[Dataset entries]

____

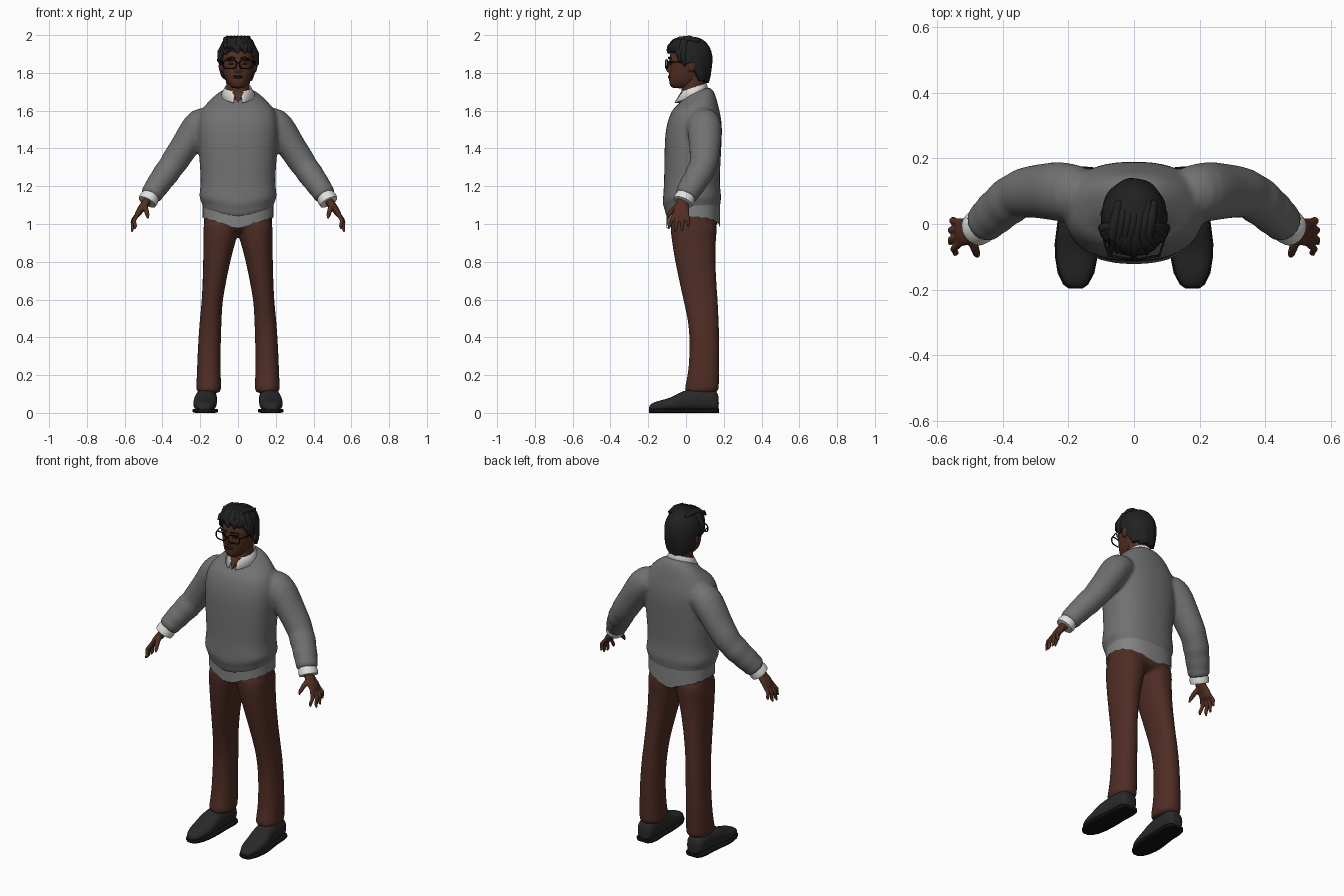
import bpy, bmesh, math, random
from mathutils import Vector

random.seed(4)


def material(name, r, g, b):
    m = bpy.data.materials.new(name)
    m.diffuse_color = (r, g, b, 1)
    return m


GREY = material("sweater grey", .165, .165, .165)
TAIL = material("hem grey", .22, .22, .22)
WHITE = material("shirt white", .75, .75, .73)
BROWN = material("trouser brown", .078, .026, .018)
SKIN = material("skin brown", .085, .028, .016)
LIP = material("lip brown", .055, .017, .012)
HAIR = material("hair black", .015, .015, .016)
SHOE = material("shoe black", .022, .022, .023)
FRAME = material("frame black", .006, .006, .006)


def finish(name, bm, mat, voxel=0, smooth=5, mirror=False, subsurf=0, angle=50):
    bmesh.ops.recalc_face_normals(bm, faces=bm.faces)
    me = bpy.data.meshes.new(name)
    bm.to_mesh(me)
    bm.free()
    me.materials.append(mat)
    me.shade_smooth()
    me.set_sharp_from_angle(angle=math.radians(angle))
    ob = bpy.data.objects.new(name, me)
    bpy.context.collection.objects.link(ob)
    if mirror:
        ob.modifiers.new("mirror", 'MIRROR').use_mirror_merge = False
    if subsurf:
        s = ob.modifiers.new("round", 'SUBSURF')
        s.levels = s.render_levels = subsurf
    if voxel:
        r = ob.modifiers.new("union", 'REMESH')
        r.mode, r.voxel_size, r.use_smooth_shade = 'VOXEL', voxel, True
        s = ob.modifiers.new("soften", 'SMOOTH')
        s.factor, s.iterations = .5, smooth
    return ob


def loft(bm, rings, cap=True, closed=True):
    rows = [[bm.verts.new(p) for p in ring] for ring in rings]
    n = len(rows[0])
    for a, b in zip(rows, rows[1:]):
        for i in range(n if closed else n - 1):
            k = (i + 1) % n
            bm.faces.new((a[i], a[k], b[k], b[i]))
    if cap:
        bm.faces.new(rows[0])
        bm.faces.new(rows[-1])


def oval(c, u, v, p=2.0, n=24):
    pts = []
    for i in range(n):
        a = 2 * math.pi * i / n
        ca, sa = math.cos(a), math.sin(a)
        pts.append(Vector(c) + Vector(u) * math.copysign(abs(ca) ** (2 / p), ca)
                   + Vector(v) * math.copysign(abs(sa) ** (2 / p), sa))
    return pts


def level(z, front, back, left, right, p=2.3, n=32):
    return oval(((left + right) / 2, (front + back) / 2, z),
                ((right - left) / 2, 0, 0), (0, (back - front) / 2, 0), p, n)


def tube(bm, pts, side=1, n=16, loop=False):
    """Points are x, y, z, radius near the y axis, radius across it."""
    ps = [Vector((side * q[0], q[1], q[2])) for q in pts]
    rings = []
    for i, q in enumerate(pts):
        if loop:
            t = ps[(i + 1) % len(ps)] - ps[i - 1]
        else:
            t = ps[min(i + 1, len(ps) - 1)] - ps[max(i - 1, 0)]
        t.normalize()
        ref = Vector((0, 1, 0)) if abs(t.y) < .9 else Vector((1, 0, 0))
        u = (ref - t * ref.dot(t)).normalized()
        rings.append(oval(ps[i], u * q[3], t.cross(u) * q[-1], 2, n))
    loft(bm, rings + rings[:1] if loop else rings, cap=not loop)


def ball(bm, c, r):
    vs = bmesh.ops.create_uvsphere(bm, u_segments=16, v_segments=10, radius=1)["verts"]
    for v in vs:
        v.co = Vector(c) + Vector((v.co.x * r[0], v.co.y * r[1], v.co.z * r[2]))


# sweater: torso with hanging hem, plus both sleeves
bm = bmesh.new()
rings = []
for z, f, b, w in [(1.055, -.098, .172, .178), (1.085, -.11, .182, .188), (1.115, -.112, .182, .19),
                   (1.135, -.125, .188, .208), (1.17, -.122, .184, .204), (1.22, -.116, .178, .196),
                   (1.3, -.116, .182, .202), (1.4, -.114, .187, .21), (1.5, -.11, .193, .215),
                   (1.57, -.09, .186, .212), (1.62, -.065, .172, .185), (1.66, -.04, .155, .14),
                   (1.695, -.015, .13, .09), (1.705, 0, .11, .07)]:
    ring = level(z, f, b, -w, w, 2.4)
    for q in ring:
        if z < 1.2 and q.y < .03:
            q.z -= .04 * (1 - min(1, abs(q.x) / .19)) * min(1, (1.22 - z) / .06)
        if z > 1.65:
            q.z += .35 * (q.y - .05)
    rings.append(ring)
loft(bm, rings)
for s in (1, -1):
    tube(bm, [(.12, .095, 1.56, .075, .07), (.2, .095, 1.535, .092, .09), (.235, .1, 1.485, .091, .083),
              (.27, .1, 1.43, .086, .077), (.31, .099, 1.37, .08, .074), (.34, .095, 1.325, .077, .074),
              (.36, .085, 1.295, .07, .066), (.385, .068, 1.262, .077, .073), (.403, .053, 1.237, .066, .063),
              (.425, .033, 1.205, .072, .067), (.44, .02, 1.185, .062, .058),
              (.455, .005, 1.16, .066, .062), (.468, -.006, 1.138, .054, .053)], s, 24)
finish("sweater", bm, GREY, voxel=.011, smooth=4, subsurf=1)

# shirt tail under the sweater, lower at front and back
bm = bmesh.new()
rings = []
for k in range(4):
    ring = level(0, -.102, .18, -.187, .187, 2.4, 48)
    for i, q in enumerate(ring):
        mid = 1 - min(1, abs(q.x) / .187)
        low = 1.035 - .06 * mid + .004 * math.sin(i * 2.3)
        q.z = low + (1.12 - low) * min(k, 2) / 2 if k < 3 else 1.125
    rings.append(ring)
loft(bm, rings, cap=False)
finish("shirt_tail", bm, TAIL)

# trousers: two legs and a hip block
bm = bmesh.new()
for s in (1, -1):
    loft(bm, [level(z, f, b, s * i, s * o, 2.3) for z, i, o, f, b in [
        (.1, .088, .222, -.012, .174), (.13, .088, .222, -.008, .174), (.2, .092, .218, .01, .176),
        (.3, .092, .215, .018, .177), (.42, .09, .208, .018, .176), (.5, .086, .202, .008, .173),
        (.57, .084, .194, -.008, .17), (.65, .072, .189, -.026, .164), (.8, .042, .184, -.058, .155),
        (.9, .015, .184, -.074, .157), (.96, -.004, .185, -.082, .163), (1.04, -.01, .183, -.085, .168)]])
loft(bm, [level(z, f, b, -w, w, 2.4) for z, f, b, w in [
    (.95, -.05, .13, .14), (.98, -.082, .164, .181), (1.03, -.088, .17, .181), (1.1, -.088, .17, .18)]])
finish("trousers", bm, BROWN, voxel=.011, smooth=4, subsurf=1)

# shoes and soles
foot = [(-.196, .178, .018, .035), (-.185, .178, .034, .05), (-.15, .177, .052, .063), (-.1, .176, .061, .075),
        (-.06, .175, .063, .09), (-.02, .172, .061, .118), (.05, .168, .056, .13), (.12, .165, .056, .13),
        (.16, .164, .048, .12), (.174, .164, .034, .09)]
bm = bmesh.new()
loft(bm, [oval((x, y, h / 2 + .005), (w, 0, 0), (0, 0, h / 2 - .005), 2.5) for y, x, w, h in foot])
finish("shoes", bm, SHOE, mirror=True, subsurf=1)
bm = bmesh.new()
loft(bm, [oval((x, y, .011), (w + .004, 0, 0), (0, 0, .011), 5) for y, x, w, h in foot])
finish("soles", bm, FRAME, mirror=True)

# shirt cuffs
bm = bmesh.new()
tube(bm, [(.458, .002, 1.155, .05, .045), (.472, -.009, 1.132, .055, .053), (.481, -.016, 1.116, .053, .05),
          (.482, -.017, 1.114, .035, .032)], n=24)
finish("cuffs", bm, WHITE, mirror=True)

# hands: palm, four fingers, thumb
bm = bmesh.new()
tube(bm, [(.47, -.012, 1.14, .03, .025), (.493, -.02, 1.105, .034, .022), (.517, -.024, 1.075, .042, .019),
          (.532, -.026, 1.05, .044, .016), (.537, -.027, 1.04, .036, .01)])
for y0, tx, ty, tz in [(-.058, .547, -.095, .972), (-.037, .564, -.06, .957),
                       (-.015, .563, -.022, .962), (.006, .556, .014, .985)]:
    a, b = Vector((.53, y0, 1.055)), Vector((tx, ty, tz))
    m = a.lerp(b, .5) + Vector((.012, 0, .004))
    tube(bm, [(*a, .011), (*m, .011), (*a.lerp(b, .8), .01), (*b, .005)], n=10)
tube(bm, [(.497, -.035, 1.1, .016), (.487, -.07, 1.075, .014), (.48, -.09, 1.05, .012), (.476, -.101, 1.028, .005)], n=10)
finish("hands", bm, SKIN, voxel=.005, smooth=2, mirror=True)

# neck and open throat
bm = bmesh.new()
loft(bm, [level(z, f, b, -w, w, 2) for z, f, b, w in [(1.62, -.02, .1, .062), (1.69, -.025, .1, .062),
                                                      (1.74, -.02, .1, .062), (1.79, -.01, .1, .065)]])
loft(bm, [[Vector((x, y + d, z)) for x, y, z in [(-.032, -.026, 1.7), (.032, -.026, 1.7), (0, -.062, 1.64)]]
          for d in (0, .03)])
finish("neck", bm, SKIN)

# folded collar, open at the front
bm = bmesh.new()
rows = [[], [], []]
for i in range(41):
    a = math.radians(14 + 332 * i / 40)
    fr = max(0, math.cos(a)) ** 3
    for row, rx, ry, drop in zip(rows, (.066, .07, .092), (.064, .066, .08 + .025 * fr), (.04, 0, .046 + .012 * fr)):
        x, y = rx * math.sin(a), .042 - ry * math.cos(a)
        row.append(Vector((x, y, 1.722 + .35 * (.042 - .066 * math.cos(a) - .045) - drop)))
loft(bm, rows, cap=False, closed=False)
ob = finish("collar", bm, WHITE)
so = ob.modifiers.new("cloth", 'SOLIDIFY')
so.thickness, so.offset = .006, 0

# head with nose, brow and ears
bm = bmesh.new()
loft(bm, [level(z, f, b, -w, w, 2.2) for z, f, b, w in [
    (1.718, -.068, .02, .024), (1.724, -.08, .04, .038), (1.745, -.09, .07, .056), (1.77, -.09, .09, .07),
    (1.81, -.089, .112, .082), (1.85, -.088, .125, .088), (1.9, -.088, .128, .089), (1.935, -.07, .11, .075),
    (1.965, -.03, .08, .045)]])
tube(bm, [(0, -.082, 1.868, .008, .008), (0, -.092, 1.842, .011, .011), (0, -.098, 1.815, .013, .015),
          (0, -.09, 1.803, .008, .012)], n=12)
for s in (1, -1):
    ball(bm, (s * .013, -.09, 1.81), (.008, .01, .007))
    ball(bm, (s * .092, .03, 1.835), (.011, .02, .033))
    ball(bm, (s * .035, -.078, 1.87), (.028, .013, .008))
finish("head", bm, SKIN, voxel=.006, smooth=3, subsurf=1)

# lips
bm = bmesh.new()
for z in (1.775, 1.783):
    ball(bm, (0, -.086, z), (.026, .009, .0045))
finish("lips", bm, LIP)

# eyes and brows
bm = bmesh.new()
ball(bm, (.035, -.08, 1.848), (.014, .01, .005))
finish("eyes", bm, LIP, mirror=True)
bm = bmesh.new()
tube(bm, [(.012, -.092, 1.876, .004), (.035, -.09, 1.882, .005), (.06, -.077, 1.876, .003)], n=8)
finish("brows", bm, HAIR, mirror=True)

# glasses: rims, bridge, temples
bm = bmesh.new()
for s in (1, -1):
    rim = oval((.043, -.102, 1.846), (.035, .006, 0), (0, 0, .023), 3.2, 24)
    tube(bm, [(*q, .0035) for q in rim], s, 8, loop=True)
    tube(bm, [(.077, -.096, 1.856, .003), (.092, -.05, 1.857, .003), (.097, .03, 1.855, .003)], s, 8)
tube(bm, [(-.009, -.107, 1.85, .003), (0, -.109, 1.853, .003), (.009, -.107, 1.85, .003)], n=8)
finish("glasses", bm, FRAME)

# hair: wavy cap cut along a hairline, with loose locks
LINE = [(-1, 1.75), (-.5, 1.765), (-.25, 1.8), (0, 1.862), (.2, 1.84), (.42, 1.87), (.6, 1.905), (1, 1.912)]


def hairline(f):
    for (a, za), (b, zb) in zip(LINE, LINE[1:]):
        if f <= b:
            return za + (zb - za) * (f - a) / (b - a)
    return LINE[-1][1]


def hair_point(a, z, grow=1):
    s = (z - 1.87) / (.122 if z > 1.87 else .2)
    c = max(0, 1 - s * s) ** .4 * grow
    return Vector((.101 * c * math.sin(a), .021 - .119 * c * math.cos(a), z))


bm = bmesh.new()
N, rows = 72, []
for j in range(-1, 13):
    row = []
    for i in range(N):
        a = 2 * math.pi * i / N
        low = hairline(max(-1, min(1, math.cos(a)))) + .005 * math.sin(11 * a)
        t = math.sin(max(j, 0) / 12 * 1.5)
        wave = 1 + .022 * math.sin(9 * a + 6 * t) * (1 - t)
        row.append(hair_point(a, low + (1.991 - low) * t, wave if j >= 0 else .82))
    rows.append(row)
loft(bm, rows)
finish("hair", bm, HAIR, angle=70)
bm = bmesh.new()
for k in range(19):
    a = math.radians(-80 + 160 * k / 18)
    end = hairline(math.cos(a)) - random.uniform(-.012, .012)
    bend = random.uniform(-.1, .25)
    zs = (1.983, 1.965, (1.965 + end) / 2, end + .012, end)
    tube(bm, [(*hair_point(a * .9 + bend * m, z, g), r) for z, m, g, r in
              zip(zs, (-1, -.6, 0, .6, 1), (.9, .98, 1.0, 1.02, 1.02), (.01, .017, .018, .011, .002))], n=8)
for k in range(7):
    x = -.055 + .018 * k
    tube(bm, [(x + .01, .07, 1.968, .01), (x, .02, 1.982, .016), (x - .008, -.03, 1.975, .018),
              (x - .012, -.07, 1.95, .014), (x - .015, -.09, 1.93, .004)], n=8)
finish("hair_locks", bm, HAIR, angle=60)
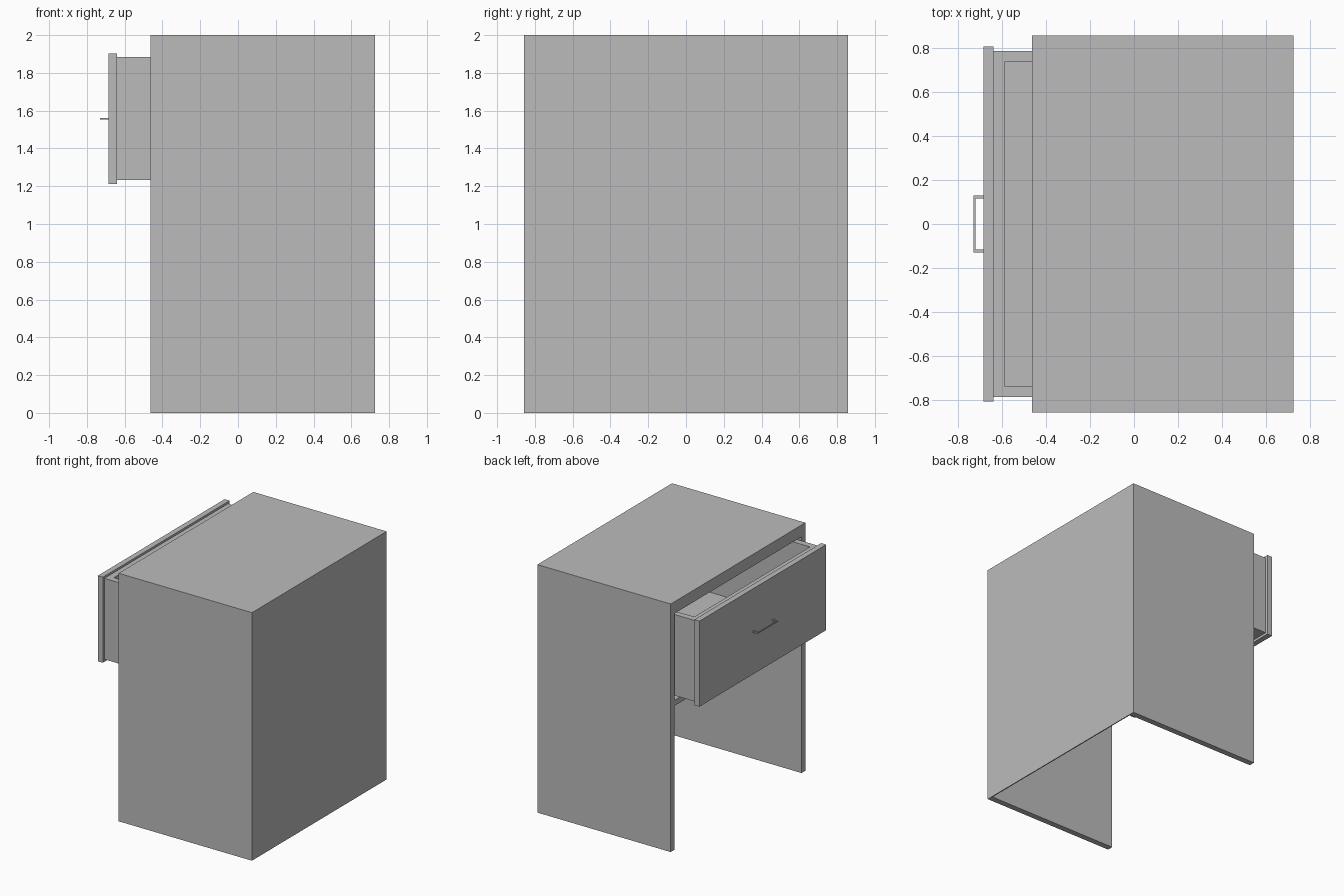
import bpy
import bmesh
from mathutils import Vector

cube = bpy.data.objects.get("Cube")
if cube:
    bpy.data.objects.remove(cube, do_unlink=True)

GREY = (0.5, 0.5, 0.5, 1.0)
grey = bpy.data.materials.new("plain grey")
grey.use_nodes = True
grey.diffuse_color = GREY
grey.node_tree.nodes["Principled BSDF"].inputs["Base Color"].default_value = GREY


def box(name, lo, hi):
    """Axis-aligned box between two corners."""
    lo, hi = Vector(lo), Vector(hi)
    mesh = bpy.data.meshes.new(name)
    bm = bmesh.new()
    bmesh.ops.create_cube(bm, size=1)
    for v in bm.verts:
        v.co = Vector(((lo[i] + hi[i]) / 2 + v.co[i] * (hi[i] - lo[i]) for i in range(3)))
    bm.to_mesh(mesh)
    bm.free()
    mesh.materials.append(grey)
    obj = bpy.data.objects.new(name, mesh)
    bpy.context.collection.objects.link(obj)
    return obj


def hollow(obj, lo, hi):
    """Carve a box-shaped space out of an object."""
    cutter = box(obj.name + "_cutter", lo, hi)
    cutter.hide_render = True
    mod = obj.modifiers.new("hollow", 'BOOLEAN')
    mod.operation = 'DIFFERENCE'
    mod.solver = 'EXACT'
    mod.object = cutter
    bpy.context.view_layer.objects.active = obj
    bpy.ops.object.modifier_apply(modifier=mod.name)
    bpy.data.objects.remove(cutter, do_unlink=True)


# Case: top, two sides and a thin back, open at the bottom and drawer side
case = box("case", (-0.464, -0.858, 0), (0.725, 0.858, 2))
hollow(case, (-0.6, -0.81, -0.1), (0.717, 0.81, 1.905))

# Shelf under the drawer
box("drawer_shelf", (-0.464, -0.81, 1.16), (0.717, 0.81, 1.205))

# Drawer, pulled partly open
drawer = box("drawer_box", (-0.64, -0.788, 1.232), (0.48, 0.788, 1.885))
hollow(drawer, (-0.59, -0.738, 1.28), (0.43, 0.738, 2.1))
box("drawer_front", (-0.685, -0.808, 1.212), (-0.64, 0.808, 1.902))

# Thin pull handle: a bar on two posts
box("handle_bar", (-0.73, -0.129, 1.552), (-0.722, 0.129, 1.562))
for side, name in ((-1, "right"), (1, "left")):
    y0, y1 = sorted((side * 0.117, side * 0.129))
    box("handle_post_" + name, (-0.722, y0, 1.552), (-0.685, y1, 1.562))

____

#### [TO DO]
Would you copy the lines above exactly, starting with the one that has "wave = 1 + .022" and ending with the one that has "# Case: top, two", both included, without the pictures?

#### [ANSWER SECTION]
        wave = 1 + .022 * math.sin(9 * a + 6 * t) * (1 - t)
        row.append(hair_point(a, low + (1.991 - low) * t, wave if j >= 0 else .82))
    rows.append(row)
loft(bm, rows)
finish("hair", bm, HAIR, angle=70)
bm = bmesh.new()
for k in range(19):
    a = math.radians(-80 + 160 * k / 18)
    end = hairline(math.cos(a)) - random.uniform(-.012, .012)
    bend = random.uniform(-.1, .25)
    zs = (1.983, 1.965, (1.965 + end) / 2, end + .012, end)
    tube(bm, [(*hair_point(a * .9 + bend * m, z, g), r) for z, m, g, r in
              zip(zs, (-1, -.6, 0, .6, 1), (.9, .98, 1.0, 1.02, 1.02), (.01, .017, .018, .011, .002))], n=8)
for k in range(7):
    x = -.055 + .018 * k
    tube(bm, [(x + .01, .07, 1.968, .01), (x, .02, 1.982, .016), (x - .008, -.03, 1.975, .018),
              (x - .012, -.07, 1.95, .014), (x - .015, -.09, 1.93, .004)], n=8)
finish("hair_locks", bm, HAIR, angle=60)
import bpy
import bmesh
from mathutils import Vector

cube = bpy.data.objects.get("Cube")
if cube:
    bpy.data.objects.remove(cube, do_unlink=True)

GREY = (0.5, 0.5, 0.5, 1.0)
grey = bpy.data.materials.new("plain grey")
grey.use_nodes = True
grey.diffuse_color = GREY
grey.node_tree.nodes["Principled BSDF"].inputs["Base Color"].default_value = GREY


def box(name, lo, hi):
    """Axis-aligned box between two corners."""
    lo, hi = Vector(lo), Vector(hi)
    mesh = bpy.data.meshes.new(name)
    bm = bmesh.new()
    bmesh.ops.create_cube(bm, size=1)
    for v in bm.verts:
        v.co = Vector(((lo[i] + hi[i]) / 2 + v.co[i] * (hi[i] - lo[i]) for i in range(3)))
    bm.to_mesh(mesh)
    bm.free()
    mesh.materials.append(grey)
    obj = bpy.data.objects.new(name, mesh)
    bpy.context.collection.objects.link(obj)
    return obj


def hollow(obj, lo, hi):
    """Carve a box-shaped space out of an object."""
    cutter = box(obj.name + "_cutter", lo, hi)
    cutter.hide_render = True
    mod = obj.modifiers.new("hollow", 'BOOLEAN')
    mod.operation = 'DIFFERENCE'
    mod.solver = 'EXACT'
    mod.object = cutter
    bpy.context.view_layer.objects.active = obj
    bpy.ops.object.modifier_apply(modifier=mod.name)
    bpy.data.objects.remove(cutter, do_unlink=True)


# Case: top, two sides and a thin back, open at the bottom and drawer side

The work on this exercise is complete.